#### DATA LISTING
··········
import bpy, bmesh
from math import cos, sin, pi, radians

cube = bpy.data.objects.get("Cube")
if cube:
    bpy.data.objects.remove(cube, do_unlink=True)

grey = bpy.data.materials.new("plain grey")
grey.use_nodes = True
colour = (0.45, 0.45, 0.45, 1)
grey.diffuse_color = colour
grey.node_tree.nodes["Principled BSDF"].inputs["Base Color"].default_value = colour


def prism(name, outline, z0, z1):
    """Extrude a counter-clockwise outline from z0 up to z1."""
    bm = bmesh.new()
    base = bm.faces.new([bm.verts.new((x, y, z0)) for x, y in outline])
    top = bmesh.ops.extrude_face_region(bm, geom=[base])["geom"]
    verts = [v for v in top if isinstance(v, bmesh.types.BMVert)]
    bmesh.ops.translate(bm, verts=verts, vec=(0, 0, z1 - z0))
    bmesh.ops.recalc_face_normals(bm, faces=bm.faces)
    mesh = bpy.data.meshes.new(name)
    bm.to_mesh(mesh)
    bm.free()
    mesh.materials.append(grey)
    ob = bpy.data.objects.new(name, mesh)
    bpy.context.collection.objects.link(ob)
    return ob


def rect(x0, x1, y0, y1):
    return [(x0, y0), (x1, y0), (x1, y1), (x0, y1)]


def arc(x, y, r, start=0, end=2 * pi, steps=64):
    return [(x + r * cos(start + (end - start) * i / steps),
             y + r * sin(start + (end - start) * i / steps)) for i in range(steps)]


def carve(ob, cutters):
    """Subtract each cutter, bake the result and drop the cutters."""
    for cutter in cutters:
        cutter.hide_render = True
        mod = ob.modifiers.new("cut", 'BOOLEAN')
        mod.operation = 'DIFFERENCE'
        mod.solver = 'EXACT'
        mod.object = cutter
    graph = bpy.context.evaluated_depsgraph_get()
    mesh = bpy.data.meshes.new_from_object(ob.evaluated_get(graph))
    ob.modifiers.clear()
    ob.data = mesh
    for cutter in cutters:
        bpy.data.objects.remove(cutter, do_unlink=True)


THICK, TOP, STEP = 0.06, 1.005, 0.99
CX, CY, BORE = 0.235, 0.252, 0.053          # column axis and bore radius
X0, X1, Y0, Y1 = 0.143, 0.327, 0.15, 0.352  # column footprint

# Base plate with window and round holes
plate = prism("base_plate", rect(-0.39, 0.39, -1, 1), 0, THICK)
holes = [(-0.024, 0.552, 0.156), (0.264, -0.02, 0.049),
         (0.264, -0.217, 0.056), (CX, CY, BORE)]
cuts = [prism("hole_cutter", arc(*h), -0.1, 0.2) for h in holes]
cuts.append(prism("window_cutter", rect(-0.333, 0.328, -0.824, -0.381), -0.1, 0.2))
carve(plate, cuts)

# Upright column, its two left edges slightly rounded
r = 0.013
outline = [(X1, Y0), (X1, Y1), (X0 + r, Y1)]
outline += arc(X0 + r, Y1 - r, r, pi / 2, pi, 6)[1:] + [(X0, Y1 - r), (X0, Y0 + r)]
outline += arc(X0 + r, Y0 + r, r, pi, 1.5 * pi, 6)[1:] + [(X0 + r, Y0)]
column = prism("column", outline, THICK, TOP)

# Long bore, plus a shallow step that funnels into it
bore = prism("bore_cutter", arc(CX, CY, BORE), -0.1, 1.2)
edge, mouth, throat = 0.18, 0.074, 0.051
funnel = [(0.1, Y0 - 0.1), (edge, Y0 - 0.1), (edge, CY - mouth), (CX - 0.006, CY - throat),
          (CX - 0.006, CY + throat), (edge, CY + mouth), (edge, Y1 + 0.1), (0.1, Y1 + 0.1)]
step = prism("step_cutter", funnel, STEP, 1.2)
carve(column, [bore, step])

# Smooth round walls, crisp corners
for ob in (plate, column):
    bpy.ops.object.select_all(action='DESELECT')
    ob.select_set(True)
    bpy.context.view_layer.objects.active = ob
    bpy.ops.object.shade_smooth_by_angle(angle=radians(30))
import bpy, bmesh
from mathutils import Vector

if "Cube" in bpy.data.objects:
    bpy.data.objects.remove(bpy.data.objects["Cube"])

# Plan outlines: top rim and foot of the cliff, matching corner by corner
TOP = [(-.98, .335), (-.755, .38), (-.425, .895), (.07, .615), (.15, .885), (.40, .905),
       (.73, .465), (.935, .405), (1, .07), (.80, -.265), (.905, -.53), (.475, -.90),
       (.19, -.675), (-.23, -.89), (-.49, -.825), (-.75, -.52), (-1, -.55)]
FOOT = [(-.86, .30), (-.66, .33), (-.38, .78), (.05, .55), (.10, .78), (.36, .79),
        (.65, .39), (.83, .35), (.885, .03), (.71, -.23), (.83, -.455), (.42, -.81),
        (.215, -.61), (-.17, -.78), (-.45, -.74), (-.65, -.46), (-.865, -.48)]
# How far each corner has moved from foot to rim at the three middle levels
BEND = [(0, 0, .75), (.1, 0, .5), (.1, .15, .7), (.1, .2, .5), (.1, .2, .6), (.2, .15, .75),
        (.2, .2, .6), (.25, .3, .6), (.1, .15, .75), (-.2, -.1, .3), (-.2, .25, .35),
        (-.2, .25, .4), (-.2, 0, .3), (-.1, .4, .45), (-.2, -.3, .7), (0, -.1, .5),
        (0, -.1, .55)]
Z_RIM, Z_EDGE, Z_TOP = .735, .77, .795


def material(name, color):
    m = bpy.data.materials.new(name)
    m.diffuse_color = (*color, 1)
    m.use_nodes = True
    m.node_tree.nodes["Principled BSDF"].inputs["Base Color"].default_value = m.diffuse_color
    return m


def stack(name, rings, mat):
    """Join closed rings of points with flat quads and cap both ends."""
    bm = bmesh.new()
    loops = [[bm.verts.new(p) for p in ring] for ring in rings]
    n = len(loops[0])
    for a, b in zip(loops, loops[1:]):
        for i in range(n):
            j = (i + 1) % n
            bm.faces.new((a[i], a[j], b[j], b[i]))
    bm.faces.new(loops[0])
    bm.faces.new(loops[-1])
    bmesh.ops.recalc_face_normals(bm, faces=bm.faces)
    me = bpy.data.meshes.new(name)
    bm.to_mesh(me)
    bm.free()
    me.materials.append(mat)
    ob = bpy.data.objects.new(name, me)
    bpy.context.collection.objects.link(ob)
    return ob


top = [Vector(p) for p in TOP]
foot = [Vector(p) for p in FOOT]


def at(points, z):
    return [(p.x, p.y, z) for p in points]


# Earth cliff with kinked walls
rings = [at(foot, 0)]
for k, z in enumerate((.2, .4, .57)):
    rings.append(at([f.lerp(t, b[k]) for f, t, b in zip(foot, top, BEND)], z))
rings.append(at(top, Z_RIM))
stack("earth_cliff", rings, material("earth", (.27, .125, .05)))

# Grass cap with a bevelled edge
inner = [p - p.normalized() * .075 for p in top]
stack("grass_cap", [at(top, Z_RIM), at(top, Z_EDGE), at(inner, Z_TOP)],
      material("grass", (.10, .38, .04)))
··········
#### PROBLEM DESCRIPTION
Each line of the records, from the opening one through the line holding "a counter-clockwise outline", should be restated word for word, with nothing else in the answer.

#### ANSWER FOR THE TASK
import bpy, bmesh
from math import cos, sin, pi, radians

cube = bpy.data.objects.get("Cube")
if cube:
    bpy.data.objects.remove(cube, do_unlink=True)

grey = bpy.data.materials.new("plain grey")
grey.use_nodes = True
colour = (0.45, 0.45, 0.45, 1)
grey.diffuse_color = colour
grey.node_tree.nodes["Principled BSDF"].inputs["Base Color"].default_value = colour


def prism(name, outline, z0, z1):
    """Extrude a counter-clockwise outline from z0 up to z1."""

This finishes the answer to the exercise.